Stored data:

----------------

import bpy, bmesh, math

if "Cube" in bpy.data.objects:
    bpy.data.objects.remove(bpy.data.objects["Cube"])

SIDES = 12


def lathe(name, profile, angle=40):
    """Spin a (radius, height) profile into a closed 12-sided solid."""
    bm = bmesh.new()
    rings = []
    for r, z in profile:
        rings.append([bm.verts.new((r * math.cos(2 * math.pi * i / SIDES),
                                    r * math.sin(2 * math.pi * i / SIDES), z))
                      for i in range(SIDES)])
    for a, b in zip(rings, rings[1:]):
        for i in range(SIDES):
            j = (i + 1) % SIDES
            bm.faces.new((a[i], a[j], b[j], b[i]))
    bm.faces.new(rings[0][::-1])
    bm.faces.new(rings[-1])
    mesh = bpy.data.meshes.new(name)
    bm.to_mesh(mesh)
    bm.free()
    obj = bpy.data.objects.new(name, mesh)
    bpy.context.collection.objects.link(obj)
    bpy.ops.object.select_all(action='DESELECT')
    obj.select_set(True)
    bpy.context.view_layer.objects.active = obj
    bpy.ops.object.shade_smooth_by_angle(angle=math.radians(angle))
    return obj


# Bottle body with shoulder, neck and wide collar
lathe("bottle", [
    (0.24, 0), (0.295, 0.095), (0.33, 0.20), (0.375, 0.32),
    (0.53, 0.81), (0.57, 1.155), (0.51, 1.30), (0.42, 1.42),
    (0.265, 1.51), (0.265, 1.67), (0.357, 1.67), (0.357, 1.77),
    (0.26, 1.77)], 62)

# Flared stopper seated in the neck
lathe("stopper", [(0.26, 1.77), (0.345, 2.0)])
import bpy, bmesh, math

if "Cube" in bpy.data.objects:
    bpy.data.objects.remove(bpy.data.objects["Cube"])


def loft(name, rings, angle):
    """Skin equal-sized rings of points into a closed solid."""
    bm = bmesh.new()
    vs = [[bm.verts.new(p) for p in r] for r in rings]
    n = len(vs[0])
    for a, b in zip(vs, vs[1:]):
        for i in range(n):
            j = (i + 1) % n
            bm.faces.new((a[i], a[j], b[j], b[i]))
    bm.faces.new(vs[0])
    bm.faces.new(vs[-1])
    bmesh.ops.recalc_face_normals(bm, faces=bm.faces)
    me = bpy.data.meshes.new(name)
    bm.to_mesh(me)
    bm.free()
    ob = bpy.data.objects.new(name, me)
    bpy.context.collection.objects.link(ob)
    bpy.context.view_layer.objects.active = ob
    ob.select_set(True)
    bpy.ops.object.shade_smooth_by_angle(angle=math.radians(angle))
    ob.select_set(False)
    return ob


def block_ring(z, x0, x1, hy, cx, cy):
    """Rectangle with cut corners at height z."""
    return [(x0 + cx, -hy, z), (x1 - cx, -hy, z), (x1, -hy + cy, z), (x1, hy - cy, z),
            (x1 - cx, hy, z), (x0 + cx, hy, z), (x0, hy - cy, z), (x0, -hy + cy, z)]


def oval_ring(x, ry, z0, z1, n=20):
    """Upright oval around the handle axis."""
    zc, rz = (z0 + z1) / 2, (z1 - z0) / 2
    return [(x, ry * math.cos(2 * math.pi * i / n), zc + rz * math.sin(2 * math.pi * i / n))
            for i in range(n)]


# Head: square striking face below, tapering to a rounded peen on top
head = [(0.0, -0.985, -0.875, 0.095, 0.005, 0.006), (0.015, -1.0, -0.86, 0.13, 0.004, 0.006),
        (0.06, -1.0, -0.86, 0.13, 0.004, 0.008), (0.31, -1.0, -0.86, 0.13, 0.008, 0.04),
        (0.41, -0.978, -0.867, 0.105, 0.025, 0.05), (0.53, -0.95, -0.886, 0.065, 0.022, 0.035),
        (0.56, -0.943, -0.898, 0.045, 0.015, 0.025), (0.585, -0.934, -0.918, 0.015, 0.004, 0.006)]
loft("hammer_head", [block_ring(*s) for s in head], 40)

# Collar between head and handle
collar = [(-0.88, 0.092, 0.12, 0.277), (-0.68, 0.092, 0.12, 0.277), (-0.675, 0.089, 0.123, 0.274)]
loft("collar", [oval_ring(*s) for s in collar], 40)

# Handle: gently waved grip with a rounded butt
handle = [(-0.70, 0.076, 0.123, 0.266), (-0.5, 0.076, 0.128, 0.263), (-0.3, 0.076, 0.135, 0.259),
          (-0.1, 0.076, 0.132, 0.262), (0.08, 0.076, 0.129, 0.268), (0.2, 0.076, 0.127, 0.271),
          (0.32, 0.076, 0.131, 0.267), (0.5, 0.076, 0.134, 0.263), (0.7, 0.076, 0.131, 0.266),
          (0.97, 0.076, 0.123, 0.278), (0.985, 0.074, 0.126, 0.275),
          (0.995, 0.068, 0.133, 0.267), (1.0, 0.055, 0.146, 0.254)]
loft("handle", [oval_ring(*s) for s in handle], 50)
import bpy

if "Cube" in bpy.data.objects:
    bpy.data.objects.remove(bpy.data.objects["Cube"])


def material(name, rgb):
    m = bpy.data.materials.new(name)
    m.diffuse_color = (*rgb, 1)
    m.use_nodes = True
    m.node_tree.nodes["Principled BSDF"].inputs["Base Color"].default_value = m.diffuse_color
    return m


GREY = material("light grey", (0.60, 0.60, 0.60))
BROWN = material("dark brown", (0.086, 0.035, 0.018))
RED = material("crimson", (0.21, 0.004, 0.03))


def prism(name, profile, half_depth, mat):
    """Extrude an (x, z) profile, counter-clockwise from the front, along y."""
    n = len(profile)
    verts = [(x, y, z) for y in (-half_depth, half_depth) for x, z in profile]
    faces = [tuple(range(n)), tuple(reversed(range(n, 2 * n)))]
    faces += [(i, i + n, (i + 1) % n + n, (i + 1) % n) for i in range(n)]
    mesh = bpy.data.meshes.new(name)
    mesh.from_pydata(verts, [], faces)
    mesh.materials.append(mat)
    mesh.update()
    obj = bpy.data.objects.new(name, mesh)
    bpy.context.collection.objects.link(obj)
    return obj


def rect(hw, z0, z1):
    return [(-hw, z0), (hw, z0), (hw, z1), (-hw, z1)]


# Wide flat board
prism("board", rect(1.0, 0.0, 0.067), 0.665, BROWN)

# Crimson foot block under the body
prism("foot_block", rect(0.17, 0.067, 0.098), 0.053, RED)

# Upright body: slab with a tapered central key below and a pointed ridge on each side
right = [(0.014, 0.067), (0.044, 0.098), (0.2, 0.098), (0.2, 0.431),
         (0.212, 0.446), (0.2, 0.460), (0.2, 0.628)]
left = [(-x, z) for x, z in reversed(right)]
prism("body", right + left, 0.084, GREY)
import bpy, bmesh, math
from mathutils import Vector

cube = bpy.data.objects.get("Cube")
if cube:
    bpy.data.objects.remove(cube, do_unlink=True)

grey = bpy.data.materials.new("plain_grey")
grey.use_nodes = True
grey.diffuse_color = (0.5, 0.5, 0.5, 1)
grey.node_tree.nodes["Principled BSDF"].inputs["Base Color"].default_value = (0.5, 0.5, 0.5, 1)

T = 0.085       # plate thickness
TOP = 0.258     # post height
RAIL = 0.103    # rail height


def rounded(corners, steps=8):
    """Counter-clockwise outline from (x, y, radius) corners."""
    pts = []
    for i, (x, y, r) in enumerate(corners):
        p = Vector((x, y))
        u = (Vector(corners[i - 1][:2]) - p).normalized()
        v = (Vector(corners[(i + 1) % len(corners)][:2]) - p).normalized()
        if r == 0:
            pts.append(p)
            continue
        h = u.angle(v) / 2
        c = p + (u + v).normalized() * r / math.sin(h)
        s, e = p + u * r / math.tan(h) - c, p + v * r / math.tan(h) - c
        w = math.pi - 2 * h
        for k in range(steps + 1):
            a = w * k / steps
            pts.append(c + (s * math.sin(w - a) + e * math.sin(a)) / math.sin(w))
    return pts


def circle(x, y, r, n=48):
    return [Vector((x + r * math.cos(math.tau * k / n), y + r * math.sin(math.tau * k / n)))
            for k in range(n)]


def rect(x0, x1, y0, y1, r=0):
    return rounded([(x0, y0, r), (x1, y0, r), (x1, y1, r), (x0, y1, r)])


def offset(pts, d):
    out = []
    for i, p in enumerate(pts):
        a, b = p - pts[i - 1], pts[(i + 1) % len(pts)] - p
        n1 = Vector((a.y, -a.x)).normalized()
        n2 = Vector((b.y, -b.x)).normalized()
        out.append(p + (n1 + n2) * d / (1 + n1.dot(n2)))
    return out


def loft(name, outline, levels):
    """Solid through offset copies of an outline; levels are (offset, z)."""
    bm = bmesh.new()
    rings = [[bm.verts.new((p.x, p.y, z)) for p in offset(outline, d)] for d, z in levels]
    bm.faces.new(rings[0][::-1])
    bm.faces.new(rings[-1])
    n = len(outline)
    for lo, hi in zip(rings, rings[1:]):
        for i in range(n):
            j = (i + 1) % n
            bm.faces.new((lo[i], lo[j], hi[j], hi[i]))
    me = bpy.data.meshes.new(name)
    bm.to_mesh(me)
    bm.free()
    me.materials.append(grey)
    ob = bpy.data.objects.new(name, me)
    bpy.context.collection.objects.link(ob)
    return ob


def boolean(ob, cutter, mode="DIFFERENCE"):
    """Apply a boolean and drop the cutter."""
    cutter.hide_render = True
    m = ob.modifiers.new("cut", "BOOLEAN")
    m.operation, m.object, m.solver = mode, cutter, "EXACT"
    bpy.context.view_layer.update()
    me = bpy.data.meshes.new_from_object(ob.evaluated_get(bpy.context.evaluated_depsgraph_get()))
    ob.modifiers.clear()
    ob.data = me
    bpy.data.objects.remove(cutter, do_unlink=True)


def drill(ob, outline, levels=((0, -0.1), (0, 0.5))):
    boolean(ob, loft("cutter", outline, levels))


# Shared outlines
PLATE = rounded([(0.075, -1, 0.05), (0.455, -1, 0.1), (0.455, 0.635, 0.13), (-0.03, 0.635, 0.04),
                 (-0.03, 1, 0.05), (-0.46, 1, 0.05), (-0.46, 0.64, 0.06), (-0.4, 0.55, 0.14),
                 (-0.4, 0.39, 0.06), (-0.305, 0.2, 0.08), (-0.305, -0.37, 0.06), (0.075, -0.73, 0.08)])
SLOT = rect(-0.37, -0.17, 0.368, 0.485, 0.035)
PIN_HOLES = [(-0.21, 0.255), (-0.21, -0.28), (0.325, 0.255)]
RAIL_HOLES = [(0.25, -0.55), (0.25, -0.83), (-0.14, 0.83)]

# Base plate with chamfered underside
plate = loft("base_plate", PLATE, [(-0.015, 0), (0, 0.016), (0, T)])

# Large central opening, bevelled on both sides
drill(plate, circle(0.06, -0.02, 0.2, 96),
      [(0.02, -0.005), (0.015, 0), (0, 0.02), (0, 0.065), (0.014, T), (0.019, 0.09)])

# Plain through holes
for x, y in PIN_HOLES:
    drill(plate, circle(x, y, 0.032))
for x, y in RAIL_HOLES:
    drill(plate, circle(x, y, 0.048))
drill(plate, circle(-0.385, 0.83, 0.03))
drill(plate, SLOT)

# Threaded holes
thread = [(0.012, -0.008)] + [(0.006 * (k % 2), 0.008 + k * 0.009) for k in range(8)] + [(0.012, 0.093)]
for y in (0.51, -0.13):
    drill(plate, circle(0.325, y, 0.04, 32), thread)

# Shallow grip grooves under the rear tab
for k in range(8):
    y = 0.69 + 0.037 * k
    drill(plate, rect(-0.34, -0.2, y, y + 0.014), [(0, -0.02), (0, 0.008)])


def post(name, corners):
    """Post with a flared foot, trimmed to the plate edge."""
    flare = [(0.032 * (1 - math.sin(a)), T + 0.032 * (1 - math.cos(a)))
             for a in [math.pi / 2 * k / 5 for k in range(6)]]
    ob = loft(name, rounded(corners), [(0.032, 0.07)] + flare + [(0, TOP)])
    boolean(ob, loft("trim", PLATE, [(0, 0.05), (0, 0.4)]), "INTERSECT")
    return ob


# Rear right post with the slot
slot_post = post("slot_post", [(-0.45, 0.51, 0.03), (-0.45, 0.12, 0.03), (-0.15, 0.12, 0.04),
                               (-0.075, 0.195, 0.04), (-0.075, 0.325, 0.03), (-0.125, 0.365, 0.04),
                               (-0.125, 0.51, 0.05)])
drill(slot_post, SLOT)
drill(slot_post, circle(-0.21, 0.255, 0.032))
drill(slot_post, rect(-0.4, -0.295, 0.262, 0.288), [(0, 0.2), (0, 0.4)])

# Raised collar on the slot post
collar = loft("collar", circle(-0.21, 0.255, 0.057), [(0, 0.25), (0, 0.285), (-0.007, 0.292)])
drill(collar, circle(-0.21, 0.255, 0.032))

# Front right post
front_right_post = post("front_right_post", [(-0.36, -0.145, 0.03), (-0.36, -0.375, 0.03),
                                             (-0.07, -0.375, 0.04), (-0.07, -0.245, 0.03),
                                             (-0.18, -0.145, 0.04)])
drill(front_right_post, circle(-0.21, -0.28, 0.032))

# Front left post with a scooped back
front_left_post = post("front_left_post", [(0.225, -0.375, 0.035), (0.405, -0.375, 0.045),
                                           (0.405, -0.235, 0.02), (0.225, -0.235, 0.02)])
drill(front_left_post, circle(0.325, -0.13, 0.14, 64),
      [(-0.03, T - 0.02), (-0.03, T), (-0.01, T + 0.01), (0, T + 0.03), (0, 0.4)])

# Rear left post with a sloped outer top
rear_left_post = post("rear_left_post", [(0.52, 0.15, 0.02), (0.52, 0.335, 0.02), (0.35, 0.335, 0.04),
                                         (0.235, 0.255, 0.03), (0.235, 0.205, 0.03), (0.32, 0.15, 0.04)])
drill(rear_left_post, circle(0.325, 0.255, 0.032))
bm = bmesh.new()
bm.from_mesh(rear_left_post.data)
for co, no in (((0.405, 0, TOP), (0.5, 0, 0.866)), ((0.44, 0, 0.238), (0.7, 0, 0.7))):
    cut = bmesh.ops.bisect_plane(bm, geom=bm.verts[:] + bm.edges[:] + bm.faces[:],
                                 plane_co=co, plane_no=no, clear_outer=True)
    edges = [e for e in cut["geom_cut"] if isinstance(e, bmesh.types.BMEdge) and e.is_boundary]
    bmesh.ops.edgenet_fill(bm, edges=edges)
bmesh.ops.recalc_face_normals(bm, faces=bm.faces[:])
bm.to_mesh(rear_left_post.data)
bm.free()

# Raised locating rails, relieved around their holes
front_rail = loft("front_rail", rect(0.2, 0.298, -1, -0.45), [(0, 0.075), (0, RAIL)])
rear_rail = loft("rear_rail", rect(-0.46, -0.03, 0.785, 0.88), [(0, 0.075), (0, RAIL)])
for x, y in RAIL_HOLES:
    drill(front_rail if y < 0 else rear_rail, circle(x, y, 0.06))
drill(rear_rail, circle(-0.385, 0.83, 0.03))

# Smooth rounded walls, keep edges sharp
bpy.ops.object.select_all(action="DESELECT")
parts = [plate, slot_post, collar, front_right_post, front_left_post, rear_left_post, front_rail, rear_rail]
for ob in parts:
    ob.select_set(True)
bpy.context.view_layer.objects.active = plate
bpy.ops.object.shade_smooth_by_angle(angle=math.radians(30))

----------------

## ABOUT THIS TASK
Above are records; repeat only the lines starting at the line with "h = u.angle(v) / 2" and ending at the line with "a, b = p - pts[i", exactly as they appear, both included.

## ANSWER SECTION
        h = u.angle(v) / 2
        c = p + (u + v).normalized() * r / math.sin(h)
        s, e = p + u * r / math.tan(h) - c, p + v * r / math.tan(h) - c
        w = math.pi - 2 * h
        for k in range(steps + 1):
            a = w * k / steps
            pts.append(c + (s * math.sin(w - a) + e * math.sin(a)) / math.sin(w))
    return pts


def circle(x, y, r, n=48):
    return [Vector((x + r * math.cos(math.tau * k / n), y + r * math.sin(math.tau * k / n)))
            for k in range(n)]


def rect(x0, x1, y0, y1, r=0):
    return rounded([(x0, y0, r), (x1, y0, r), (x1, y1, r), (x0, y1, r)])


def offset(pts, d):
    out = []
    for i, p in enumerate(pts):
        a, b = p - pts[i - 1], pts[(i + 1) % len(pts)] - p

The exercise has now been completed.